:: WHAT TO DO ::
Your job is to return every line of the listing holding the string "name".

+++ PROVIDED DATA

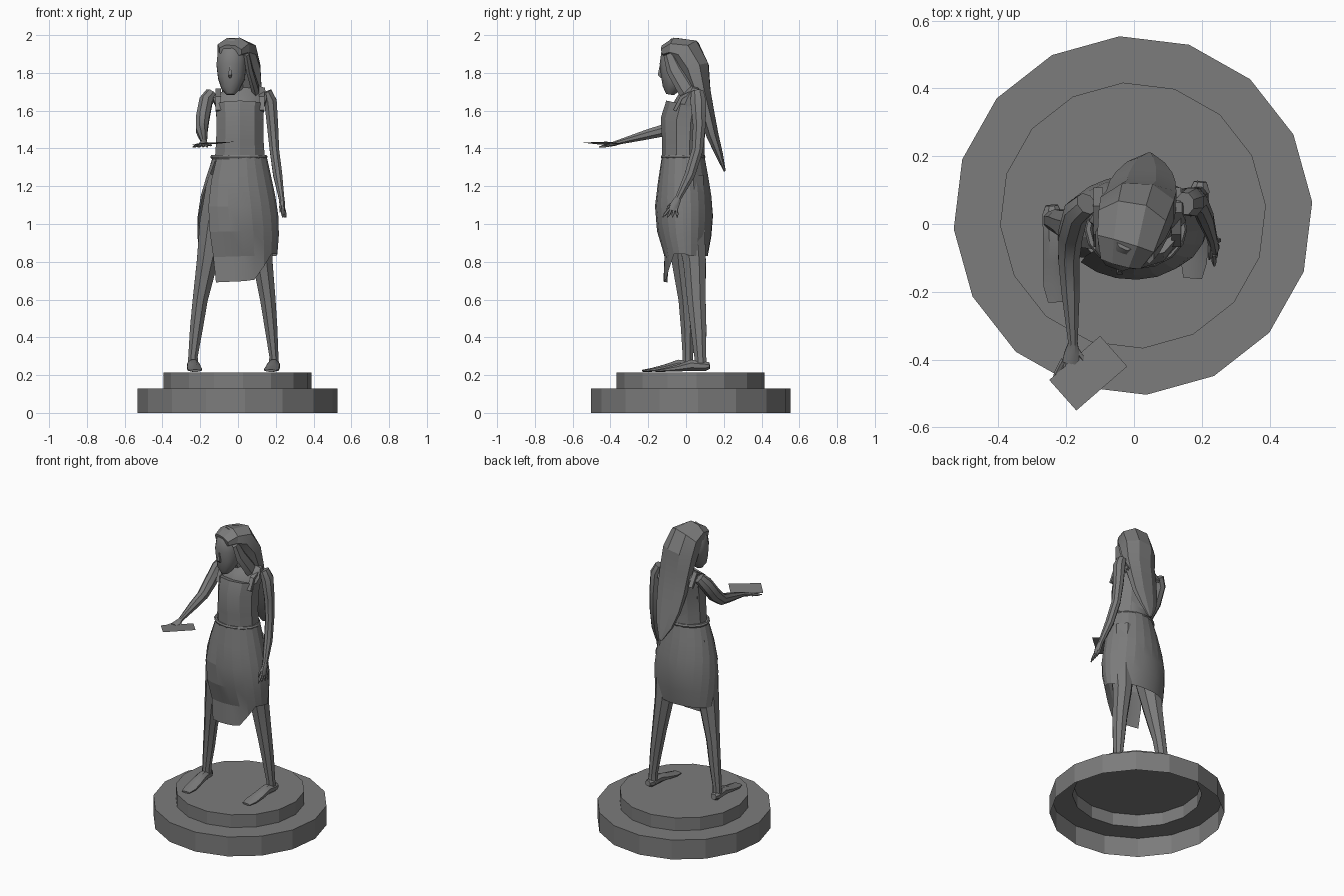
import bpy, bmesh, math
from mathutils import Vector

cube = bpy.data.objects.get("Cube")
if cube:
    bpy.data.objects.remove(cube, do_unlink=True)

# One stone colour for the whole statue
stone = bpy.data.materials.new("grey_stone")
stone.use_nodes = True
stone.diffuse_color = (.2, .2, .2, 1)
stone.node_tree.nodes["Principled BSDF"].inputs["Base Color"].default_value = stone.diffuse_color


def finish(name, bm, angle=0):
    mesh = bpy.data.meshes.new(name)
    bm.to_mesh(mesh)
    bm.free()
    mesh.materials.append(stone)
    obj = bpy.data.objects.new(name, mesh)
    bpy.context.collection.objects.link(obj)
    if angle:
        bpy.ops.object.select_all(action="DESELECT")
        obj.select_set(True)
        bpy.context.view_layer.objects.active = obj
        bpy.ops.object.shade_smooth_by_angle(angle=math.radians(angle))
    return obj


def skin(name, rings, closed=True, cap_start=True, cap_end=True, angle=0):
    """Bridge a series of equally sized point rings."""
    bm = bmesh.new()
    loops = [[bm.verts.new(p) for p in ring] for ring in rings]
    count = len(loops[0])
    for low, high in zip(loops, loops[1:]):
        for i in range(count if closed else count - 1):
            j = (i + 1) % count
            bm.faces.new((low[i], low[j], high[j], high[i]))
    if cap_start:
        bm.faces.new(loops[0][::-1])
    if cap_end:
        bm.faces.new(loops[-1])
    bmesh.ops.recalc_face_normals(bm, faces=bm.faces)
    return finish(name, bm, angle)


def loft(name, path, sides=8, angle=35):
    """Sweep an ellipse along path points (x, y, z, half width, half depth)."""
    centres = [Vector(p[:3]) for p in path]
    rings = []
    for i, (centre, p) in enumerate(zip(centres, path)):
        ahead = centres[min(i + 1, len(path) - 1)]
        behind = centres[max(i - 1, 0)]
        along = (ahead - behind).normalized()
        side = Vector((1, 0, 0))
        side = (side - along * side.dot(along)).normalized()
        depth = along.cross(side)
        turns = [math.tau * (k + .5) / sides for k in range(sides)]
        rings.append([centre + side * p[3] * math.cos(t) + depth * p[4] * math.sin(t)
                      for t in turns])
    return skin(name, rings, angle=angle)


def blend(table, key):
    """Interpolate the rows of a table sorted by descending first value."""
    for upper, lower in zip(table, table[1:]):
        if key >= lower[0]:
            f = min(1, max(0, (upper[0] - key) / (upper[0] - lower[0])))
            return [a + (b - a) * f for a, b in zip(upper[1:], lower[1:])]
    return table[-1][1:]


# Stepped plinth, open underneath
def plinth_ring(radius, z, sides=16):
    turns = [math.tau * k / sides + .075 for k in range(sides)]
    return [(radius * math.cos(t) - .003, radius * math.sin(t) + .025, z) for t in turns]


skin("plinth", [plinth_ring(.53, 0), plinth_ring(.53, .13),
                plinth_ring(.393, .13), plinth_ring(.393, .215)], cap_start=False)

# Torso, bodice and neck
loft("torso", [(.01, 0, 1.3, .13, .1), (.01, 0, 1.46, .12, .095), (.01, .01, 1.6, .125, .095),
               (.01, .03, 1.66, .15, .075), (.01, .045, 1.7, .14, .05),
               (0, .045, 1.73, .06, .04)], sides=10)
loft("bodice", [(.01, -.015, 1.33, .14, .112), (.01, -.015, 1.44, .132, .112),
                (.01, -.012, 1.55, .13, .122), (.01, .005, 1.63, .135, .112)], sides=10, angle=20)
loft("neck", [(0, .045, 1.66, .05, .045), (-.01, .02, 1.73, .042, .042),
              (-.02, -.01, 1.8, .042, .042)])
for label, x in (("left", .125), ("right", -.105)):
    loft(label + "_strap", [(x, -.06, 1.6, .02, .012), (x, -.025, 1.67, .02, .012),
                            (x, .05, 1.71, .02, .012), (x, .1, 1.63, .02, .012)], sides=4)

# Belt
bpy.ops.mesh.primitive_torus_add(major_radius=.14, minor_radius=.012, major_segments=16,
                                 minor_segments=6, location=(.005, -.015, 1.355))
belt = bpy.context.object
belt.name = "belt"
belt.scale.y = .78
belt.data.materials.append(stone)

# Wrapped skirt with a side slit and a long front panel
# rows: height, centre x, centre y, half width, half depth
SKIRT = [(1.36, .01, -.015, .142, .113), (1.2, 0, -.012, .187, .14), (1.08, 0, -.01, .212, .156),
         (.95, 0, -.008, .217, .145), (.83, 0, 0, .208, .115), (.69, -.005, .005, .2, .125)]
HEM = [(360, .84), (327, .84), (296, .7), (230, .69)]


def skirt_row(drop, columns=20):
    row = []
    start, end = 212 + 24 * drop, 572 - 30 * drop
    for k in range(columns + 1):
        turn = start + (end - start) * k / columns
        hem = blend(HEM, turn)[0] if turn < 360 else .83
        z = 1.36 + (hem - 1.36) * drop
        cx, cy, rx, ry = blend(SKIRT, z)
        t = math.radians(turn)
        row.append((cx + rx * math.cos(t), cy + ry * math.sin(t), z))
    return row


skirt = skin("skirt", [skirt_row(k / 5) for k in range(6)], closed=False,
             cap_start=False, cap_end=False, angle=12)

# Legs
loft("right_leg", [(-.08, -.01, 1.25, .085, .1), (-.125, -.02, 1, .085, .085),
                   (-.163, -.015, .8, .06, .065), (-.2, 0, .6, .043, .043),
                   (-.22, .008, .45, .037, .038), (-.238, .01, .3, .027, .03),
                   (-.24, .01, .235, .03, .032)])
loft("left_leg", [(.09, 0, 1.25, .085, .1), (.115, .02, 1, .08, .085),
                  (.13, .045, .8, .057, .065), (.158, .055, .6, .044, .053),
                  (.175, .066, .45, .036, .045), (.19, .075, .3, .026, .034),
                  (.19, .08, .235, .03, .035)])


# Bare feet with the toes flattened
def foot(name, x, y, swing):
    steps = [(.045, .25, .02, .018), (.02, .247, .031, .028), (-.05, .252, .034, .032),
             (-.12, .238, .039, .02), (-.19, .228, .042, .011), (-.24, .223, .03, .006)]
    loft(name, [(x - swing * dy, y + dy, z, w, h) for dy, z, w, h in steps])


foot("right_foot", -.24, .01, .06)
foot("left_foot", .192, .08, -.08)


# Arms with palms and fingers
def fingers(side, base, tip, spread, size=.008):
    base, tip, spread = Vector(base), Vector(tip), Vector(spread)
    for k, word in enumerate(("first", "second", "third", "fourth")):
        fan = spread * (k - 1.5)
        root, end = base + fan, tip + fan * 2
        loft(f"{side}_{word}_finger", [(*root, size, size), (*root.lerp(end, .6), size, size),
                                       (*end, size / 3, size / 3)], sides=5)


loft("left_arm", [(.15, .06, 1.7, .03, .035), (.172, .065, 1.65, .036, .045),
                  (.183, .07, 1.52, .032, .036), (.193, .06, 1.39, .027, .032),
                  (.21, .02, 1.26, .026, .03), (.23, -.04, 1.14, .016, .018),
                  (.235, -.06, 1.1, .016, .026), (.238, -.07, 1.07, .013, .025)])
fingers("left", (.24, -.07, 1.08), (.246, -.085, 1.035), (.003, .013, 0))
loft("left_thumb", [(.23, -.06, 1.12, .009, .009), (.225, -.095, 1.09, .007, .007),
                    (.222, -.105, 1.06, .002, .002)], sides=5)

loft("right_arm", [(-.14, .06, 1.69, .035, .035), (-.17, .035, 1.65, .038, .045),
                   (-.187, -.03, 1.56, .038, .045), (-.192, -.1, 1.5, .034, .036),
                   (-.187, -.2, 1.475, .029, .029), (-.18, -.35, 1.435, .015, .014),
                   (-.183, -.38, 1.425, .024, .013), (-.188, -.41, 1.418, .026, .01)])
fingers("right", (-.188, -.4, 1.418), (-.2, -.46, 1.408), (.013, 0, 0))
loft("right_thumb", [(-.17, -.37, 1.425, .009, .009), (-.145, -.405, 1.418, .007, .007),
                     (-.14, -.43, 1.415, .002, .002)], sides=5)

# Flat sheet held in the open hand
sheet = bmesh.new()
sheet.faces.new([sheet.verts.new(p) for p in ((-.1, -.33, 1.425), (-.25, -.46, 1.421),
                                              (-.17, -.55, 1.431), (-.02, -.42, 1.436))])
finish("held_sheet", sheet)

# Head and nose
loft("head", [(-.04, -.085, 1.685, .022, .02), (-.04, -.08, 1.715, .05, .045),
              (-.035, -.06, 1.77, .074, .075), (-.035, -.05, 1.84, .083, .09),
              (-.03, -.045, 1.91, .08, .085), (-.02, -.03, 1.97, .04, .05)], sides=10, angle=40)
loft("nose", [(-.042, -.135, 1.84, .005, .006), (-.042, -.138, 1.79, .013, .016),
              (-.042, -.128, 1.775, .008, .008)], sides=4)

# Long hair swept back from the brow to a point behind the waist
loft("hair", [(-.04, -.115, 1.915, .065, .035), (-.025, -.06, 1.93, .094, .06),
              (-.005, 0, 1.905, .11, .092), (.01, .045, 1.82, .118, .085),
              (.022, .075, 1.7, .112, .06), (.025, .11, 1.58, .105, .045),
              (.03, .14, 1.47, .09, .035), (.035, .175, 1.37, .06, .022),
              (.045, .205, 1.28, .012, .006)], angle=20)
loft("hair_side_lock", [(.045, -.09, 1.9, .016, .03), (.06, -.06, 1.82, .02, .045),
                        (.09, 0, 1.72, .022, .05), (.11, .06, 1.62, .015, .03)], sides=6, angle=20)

++++++
+++ PROVIDED DATA

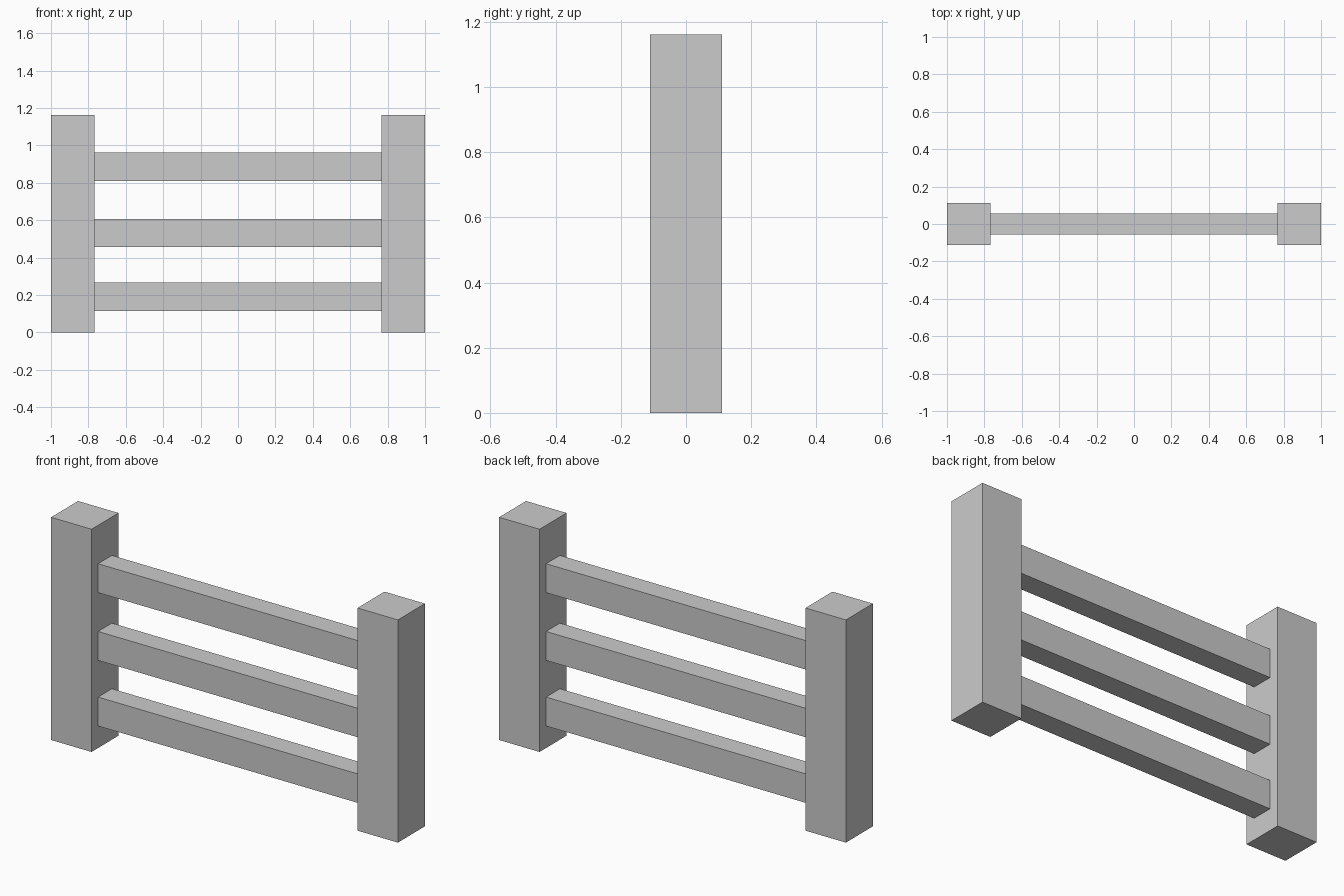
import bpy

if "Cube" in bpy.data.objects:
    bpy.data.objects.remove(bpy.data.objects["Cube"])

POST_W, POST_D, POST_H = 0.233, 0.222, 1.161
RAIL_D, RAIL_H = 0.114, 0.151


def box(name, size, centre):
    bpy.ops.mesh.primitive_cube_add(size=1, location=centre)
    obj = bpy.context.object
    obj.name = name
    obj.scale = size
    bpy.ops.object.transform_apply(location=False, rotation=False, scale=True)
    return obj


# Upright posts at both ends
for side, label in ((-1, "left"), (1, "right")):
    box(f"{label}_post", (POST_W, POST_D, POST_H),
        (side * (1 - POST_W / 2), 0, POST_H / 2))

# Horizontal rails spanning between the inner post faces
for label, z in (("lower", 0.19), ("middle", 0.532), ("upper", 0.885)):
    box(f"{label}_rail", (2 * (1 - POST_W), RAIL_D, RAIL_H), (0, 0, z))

++++++

:: RESULT OF THE TASK ::
def finish(name, bm, angle=0):
    mesh = bpy.data.meshes.new(name)
    obj = bpy.data.objects.new(name, mesh)
def skin(name, rings, closed=True, cap_start=True, cap_end=True, angle=0):
    return finish(name, bm, angle)
def loft(name, path, sides=8, angle=35):
    return skin(name, rings, angle=angle)
belt.name = "belt"
def foot(name, x, y, swing):
    loft(name, [(x - swing * dy, y + dy, z, w, h) for dy, z, w, h in steps])
def box(name, size, centre):
    obj.name = name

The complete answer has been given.